═══ EXTRACTED INFORMATION

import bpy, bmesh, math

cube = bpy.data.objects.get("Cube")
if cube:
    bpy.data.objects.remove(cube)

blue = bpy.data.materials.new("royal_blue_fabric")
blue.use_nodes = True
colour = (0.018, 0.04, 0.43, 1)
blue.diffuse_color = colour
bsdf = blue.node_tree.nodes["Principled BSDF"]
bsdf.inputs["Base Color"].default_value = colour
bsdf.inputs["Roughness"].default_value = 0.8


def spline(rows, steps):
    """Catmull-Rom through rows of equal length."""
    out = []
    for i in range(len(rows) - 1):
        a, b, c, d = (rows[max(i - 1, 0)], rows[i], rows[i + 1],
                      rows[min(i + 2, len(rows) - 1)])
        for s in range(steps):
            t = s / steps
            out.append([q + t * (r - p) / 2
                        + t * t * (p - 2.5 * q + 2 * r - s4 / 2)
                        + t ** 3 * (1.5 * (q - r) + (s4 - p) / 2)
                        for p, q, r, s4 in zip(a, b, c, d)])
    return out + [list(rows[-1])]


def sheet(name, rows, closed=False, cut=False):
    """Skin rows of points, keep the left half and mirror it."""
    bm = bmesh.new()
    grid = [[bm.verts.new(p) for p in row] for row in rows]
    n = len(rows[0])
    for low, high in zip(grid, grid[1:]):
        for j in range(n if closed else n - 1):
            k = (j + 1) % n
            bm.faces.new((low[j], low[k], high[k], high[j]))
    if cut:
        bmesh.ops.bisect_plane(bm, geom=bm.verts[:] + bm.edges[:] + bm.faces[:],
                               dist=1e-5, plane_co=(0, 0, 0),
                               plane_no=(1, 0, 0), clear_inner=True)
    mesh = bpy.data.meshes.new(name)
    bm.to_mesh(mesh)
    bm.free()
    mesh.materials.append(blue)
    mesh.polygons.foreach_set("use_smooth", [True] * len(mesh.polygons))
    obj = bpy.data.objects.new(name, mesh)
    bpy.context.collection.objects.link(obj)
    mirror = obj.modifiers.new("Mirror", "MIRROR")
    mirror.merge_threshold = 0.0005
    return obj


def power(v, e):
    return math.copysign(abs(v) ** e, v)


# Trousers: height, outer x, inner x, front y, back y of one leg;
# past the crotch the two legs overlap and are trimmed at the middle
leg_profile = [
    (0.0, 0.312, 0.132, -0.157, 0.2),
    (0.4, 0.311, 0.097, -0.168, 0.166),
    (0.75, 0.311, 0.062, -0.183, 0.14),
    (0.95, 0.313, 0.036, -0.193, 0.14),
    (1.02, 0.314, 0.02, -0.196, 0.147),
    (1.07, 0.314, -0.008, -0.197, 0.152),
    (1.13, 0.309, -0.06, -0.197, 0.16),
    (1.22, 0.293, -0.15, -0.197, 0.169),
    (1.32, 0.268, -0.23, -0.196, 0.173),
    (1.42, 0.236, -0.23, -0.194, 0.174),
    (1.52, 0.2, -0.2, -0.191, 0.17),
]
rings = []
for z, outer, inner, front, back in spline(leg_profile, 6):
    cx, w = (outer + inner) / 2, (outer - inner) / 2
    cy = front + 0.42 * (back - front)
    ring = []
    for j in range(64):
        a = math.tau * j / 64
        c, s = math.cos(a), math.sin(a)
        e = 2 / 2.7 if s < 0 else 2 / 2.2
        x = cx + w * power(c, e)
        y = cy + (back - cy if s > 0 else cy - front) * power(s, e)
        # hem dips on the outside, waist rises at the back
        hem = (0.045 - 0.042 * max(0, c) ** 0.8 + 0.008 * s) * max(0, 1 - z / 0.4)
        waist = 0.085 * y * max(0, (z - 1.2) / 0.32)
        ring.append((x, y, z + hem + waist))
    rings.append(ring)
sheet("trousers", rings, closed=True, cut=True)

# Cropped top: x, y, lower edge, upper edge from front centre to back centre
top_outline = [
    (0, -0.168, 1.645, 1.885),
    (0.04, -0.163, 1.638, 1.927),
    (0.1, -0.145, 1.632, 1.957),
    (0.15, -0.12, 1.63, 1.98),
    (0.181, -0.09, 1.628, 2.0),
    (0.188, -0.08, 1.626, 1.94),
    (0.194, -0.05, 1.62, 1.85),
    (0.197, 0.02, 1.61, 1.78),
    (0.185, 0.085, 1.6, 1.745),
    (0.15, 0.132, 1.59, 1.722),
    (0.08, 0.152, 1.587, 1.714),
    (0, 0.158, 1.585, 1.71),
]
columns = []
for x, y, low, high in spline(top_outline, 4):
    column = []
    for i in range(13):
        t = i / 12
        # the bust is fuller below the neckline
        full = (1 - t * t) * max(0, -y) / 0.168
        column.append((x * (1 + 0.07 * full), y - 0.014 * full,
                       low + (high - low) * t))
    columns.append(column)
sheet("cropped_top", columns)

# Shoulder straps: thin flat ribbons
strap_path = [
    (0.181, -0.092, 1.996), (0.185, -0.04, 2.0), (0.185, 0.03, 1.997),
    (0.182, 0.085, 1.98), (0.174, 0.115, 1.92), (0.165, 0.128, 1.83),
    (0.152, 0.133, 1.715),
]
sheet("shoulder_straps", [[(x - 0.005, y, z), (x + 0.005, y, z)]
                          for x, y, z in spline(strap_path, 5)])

══════

# [EXERCISE AIM]
Reproduce exactly the lines that run from the start of the records to the line with "a, b, c, d = (rows[max(i", both included.

# [PROBLEM SOLUTION]
import bpy, bmesh, math

cube = bpy.data.objects.get("Cube")
if cube:
    bpy.data.objects.remove(cube)

blue = bpy.data.materials.new("royal_blue_fabric")
blue.use_nodes = True
colour = (0.018, 0.04, 0.43, 1)
blue.diffuse_color = colour
bsdf = blue.node_tree.nodes["Principled BSDF"]
bsdf.inputs["Base Color"].default_value = colour
bsdf.inputs["Roughness"].default_value = 0.8


def spline(rows, steps):
    """Catmull-Rom through rows of equal length."""
    out = []
    for i in range(len(rows) - 1):
        a, b, c, d = (rows[max(i - 1, 0)], rows[i], rows[i + 1],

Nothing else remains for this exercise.